This May, I was privileged to co-instruct a field course with a dear friend and colleague, Dr. Chris Darimont, through UVic’s Department of Geography. Along with 15 bright and amazing students, we explored the theme of consilience – in particular, how western science and indigenous knowledge can run parallel or even overlap to achieve stronger stewardship objectives.
It was my first experience teaching. And it was magical. Together, we explored many of the landscapes that are dearest to my heart: Koeye, Hakai, and Goose Island.
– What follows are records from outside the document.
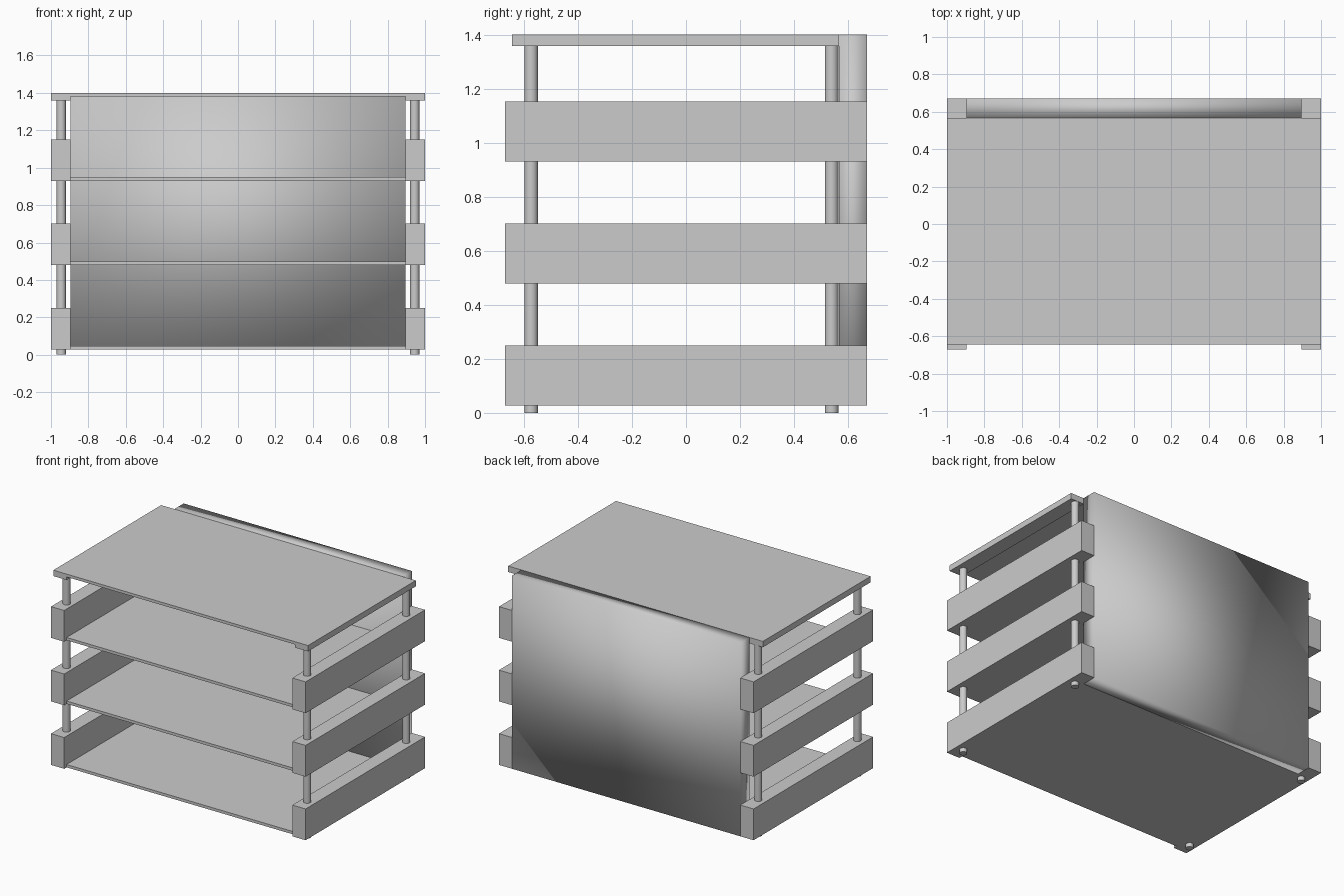
import bpy, bmesh

if "Cube" in bpy.data.objects:
    bpy.data.objects.remove(bpy.data.objects["Cube"])

INNER = 0.896            # inner face of the side parts
FRONT, BACK = -0.643, 0.566   # shelf depth range


def box(name, lo, hi, smooth=False):
    bm = bmesh.new()
    bmesh.ops.create_cube(bm, size=1)
    for v in bm.verts:
        v.co = [l + (c + 0.5) * (h - l) for c, l, h in zip(v.co, lo, hi)]
    for f in bm.faces:
        f.smooth = smooth
    mesh = bpy.data.meshes.new(name)
    bm.to_mesh(mesh)
    bm.free()
    obj = bpy.data.objects.new(name, mesh)
    bpy.context.collection.objects.link(obj)
    return obj


def mirrored_box(name, lo, hi):
    obj = box(name, lo, hi)
    obj.modifiers.new("Mirror", 'MIRROR').use_axis[0] = True
    return obj


# Three tiers: a thin shelf between two deep side rails
for i, z in enumerate((0.028, 0.479, 0.93)):
    box(f"shelf_{i + 1}", (-INNER, FRONT, z), (INNER, BACK, z + 0.02))
    mirrored_box(f"side_rails_{i + 1}", (INNER, -0.67, z), (1, 0.67, z + 0.222))

# Top: thin panel with thicker edge strips at both sides
box("top_panel", (-INNER, FRONT, 1.38), (INNER, BACK, 1.4))
mirrored_box("top_side_strips", (INNER, FRONT, 1.358), (1, BACK, 1.4))

# Back block, softly shaded
box("back_panel", (-INNER, BACK, 0.028), (INNER, 0.67, 1.4), smooth=True)

# Four round posts
for side, x in (("left", -0.945), ("right", 0.945)):
    for end, y in (("front", -0.573), ("back", 0.539)):
        bpy.ops.mesh.primitive_cylinder_add(vertices=32, radius=0.025, depth=1.365,
                                            location=(x, y, 0.6825))
        post = bpy.context.object
        post.name = f"{end}_{side}_post"
        bpy.ops.object.shade_smooth_by_angle()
Students brought diverse backgrounds to bear on the values, ideas and solutions common to biology, ecology, environmental studies, geography, First Nations studies, resource management, political science, and even my background in literature.
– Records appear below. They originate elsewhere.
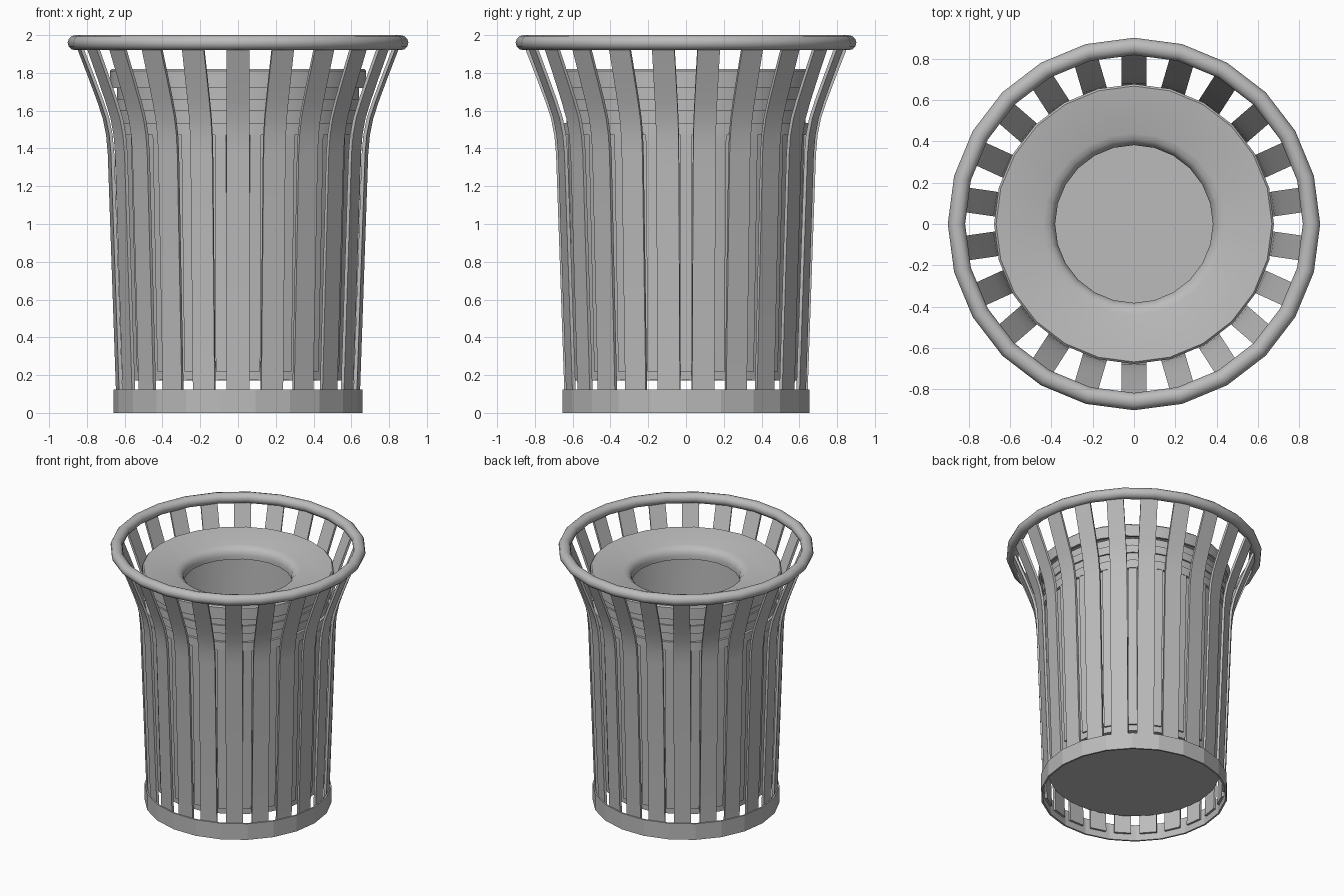
import bpy, bmesh, math

cube = bpy.data.objects.get("Cube")
if cube:
    bpy.data.objects.remove(cube, do_unlink=True)

SLATS = 22
STEP = 2 * math.pi / SLATS
FRONT = -math.pi / 2

grey = bpy.data.materials.new("painted grey metal")
grey.use_nodes = True
colour = (0.5, 0.5, 0.5, 1)
grey.diffuse_color = colour
grey.node_tree.nodes["Principled BSDF"].inputs["Base Color"].default_value = colour


def finish(bm, name, smooth):
    """Turn a bmesh into a mesh with the grey material."""
    bmesh.ops.recalc_face_normals(bm, faces=bm.faces[:])
    mesh = bpy.data.meshes.new(name)
    bm.to_mesh(mesh)
    bm.free()
    mesh.materials.append(grey)
    if smooth:
        mesh.shade_smooth()
        mesh.set_sharp_from_angle(angle=math.radians(35))
    return mesh


def place(mesh, name, angle=0.0):
    obj = bpy.data.objects.new(name, mesh)
    obj.rotation_euler.z = angle
    bpy.context.scene.collection.objects.link(obj)
    return obj


def lathe(name, profile, sides, smooth=True, start=0.0):
    """Revolve a closed (radius, height) loop about the z axis."""
    bm = bmesh.new()
    rings = []
    for i in range(sides):
        a = start + 2 * math.pi * i / sides
        rings.append([bm.verts.new((r * math.cos(a), r * math.sin(a), z)) for r, z in profile])
    n = len(profile)
    for i in range(sides):
        here, there = rings[i], rings[(i + 1) % sides]
        for j in range(n):
            k = (j + 1) % n
            bm.faces.new((here[j], there[j], there[k], here[k]))
    return place(finish(bm, name, smooth), name)


def strip(name, path, width, thick):
    """Flat bar along +x following a (radius, height) outer path."""
    bm = bmesh.new()
    rows = []
    for r, z in path:
        rows.append([bm.verts.new((r - d, s * width / 2, z))
                     for d, s in ((0, -1), (0, 1), (thick, 1), (thick, -1))])
    for low, high in zip(rows, rows[1:]):
        for j in range(4):
            k = (j + 1) % 4
            bm.faces.new((low[j], low[k], high[k], high[j]))
    bm.faces.new(rows[0])
    bm.faces.new(rows[-1])
    return finish(bm, name, True)


# Rolled top rim
tube = [(0.86 + 0.042 * math.cos(t * math.pi / 6), 1.96 + 0.04 * math.sin(t * math.pi / 6))
        for t in range(12)]
lathe("top_rim", tube, 24)

# Base band, faceted in line with the slats
lathe("base_band", [(0.66, 0), (0.66, 0.125), (0.647, 0.125), (0.647, 0)],
      SLATS, smooth=False)

# Flared outer slats
slat = strip("slat", [(0.642, 0.05), (0.688, 1.37), (0.697, 1.47), (0.715, 1.56),
                      (0.745, 1.65), (0.79, 1.77), (0.86, 1.95)], 0.12, 0.018)
# Narrow battens behind the gaps between slats
batten = strip("batten", [(0.617, 0.22), (0.655, 1.47)], 0.06, 0.02)
for i in range(SLATS):
    angle = FRONT + i * STEP
    place(slat, f"slat_{i + 1}", angle)
    place(batten, f"batten_{i + 1}", angle + STEP / 2)

# Inner bin wall
lathe("liner_wall", [(0.605, 0.175), (0.64, 1.47), (0.64, 1.72),
                     (0.625, 1.72), (0.625, 1.47), (0.59, 0.175)], SLATS)

# Inner bin floor
bm = bmesh.new()
bmesh.ops.create_cone(bm, cap_ends=True, segments=SLATS, radius1=0.6, radius2=0.6, depth=0.02)
bmesh.ops.translate(bm, verts=bm.verts[:], vec=(0, 0, 0.182))
place(finish(bm, "liner_floor", True), "liner_floor")

# Hoops around the upper bin wall
for name, r, low, high in (("lower_hoop", 0.66, 1.47, 1.535),
                           ("upper_hoop", 0.652, 1.6, 1.66)):
    lathe(name, [(r, low), (r, high), (r - 0.025, high), (r - 0.025, low)], SLATS)

# Dished lid with a rounded opening
lathe("lid", [(0.678, 1.72), (0.678, 1.81), (0.668, 1.82), (0.44, 1.79), (0.41, 1.78),
              (0.39, 1.76), (0.382, 1.73), (0.382, 1.7), (0.392, 1.7), (0.4, 1.75),
              (0.44, 1.772), (0.66, 1.8), (0.66, 1.72)], 24)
What I want to share is this: Meaningful and authentic collaboration is possible. It has a language and a grammar that root our conversations in respect. It has basic principles that guide our interactions and teach us to navigate a route together. It is multidisciplinary, it is exciting, and it is a process that is never completed. That’s where the sweetness lies.
The other thing I want to share is this: The fifteen students who participated in our class are already leaders in their field, and they are growing to be experts on collaboration and engagement, authenticity and respect, and yes, on consilience. It was a pleasure dear to my heart to share this time with Chris, and I’m deeply grateful for everyone who was so gentle with me as I walked this path with them.